Research paper by Aya A Miyagawa-Hayashino, Hiroto H Egawa, Tohru T Yorifuji, Makoto M Hasegawa, Hironori H Haga, Tatsuaki T Tsuruyama, Mei-Chin MC Wen, Ryo R Sumazaki, Toshiaki T Manabe, Shinji S Uemoto

Indexed on: 30 May '09Published on: 30 May '09Published in: Liver Transplantation

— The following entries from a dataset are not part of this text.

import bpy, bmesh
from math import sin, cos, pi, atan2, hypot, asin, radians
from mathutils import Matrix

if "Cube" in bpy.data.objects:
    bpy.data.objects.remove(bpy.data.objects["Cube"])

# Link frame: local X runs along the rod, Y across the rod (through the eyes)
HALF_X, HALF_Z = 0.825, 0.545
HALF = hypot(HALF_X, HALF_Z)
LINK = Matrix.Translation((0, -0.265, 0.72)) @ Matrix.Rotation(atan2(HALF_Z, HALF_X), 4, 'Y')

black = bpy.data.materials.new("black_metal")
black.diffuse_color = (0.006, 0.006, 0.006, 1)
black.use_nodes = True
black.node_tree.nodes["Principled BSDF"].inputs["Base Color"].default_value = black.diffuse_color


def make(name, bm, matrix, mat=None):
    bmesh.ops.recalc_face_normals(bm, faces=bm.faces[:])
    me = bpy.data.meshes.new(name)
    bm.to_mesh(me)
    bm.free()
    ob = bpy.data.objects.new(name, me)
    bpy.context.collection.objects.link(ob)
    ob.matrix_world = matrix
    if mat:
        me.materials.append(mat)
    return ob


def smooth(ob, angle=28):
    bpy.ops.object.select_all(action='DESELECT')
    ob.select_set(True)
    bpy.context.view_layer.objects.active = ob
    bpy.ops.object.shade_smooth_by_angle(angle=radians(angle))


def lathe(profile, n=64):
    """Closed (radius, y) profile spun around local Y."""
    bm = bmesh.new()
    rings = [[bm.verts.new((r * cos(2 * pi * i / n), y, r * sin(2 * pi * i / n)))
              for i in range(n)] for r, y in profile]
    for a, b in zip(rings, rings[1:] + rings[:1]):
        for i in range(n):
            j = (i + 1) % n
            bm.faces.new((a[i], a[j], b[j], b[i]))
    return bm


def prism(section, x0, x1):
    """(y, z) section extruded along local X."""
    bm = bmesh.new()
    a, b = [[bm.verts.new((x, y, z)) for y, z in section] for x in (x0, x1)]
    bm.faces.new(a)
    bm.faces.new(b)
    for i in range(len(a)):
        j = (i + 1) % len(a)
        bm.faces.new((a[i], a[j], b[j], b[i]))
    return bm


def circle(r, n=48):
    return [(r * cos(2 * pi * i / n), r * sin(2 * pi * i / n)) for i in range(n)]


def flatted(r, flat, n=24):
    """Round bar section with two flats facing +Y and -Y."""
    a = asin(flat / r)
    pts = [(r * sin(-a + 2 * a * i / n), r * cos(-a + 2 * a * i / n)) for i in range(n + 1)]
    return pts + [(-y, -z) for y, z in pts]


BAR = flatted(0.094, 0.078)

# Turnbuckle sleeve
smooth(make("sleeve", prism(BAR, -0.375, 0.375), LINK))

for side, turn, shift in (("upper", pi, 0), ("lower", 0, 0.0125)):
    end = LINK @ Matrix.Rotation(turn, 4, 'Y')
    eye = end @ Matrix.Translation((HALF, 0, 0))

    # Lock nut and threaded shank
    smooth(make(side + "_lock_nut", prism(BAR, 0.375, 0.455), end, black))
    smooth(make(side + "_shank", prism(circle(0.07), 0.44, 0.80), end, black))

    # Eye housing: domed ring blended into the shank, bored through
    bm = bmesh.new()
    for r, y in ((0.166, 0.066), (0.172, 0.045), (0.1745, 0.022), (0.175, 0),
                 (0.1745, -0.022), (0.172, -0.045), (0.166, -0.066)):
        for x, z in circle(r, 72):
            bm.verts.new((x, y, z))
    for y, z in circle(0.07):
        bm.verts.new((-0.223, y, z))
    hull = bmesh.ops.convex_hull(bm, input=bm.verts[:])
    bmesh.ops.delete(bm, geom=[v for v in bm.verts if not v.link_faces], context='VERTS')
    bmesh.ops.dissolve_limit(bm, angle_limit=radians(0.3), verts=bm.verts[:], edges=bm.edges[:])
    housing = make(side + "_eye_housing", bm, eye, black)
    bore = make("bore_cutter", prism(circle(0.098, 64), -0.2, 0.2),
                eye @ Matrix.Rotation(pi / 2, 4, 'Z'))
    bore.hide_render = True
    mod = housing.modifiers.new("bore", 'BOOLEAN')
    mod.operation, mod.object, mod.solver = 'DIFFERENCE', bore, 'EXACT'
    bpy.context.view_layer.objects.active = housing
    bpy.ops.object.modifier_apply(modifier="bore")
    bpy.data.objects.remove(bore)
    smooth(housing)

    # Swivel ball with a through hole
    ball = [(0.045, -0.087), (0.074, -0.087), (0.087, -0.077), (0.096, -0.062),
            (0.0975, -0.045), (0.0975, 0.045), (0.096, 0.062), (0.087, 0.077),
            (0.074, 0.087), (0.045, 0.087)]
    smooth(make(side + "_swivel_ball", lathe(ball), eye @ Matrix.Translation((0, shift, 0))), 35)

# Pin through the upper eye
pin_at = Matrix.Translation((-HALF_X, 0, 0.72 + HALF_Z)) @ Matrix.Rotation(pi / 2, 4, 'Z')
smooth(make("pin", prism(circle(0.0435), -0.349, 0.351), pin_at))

We studied histological features and long-term outcomes in patients with progressive familial intrahepatic cholestasis type 1 (PFIC1) after liver transplantation (LT). Histological findings were correlated with the post-LT course and treatment in 11 recipients with PFIC1. Ages at LT varied from 1 to 18 years (median, 4 years). Macrovesicular steatosis was observed in 8 patients at a median of 60 days post-LT (range, 21-191 days). Severe steatosis progressed to steatohepatitis in 7 patients at a median of 161 days (range, 116-932 days). The patients were followed up for a median of 7.3 years (range, 2.3-16.1 years). Six showed bridging fibrosis, with 2 progressing to cirrhosis. One patient with cirrhosis died because of the rupture of a splenic artery aneurysm 13.6 years post-LT. Post-LT refractory diarrhea was present in all 8 having steatosis. Three without post-LT diarrhea showed no allograft steatosis. Bile adsorptive resin therapy reduced the diarrhea and steatosis. Patients with posttransplant steatosis typically had more severe mutations of the ATPase class I type 8B member 1 (ATP8B1) gene and were more likely to have systemic complications such as pancreatitis. In conclusion, allograft steatosis was present in patients with PFIC1, progressing to steatohepatitis and cirrhosis. Because expression of the familial intrahepatic cholestasis 1 gene occurs in several organs, including the small intestine, pancreas, and liver, and it is involved in enterohepatic bile acid circulation, post-LT steatosis may be due to a malfunction of the ATP8B1 product.